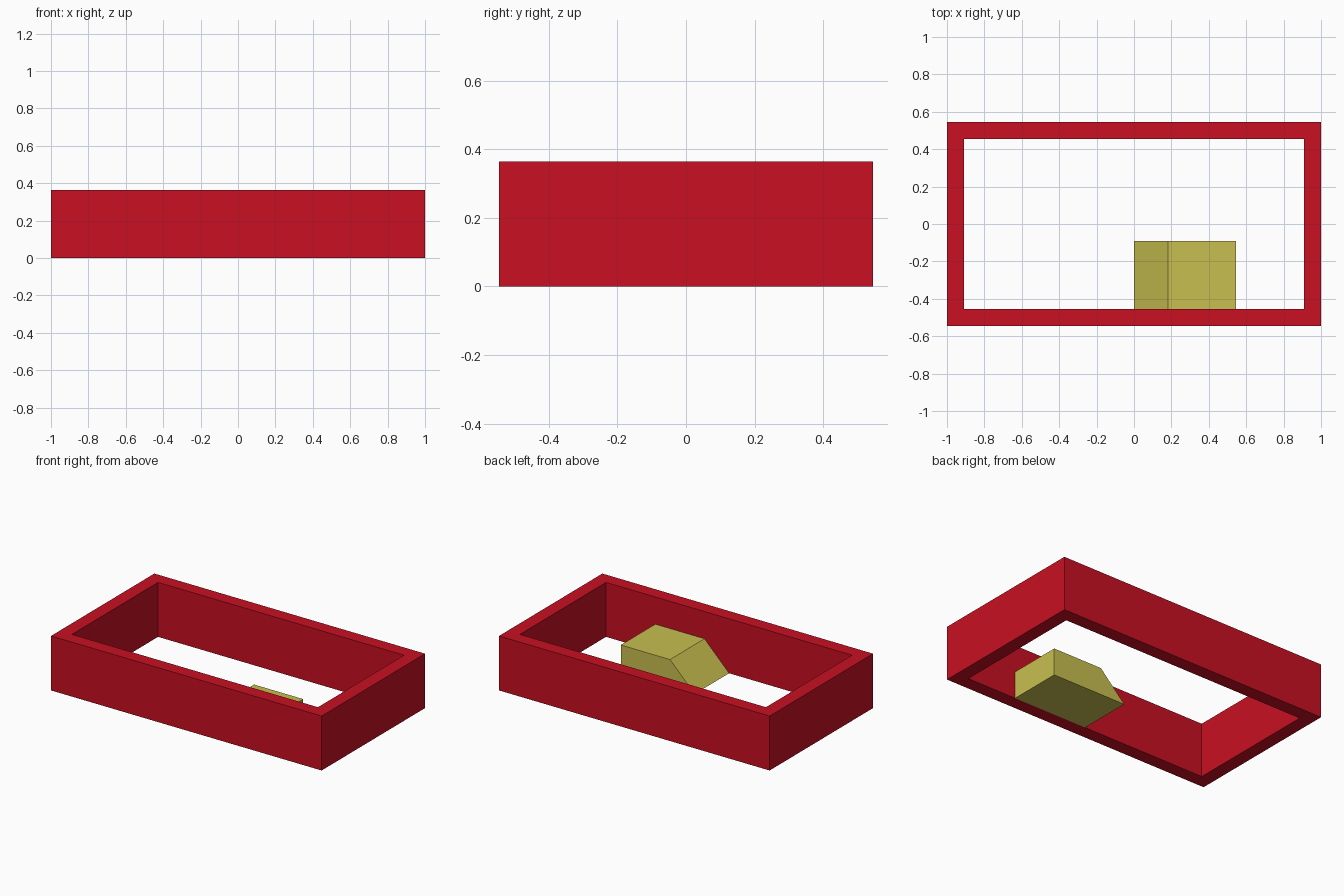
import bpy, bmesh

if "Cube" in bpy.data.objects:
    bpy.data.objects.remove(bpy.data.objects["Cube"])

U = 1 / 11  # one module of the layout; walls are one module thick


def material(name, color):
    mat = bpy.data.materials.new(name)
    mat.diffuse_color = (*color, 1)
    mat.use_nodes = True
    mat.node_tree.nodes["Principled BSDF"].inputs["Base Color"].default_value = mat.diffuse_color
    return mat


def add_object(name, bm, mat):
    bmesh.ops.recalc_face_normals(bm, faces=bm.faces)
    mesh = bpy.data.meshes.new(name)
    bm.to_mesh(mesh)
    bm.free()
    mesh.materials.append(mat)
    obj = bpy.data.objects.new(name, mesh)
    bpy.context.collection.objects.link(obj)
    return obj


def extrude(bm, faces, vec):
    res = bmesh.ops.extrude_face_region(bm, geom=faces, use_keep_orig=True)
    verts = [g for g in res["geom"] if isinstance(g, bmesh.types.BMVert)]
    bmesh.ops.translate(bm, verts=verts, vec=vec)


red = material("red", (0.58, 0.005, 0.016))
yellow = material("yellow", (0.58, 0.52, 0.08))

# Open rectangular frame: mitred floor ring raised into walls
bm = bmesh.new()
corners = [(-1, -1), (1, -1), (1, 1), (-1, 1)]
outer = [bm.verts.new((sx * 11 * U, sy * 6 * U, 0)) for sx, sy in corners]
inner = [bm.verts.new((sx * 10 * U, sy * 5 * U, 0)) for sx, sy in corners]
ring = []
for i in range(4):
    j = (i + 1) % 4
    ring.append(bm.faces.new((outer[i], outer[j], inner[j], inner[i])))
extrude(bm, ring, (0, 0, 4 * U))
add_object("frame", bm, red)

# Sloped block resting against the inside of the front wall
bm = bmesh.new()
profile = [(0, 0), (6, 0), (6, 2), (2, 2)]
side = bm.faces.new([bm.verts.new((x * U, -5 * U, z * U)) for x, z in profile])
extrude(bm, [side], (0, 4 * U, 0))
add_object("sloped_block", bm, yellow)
========================================
● **Exercise instructions**:
Give an exact copy of every line from the one holding "extrude(bm, ring, (0, 0, 4 * U))" through the end of the records, both included, and no other lines.

● **Answer space**:
extrude(bm, ring, (0, 0, 4 * U))
add_object("frame", bm, red)

# Sloped block resting against the inside of the front wall
bm = bmesh.new()
profile = [(0, 0), (6, 0), (6, 2), (2, 2)]
side = bm.faces.new([bm.verts.new((x * U, -5 * U, z * U)) for x, z in profile])
extrude(bm, [side], (0, 4 * U, 0))
add_object("sloped_block", bm, yellow)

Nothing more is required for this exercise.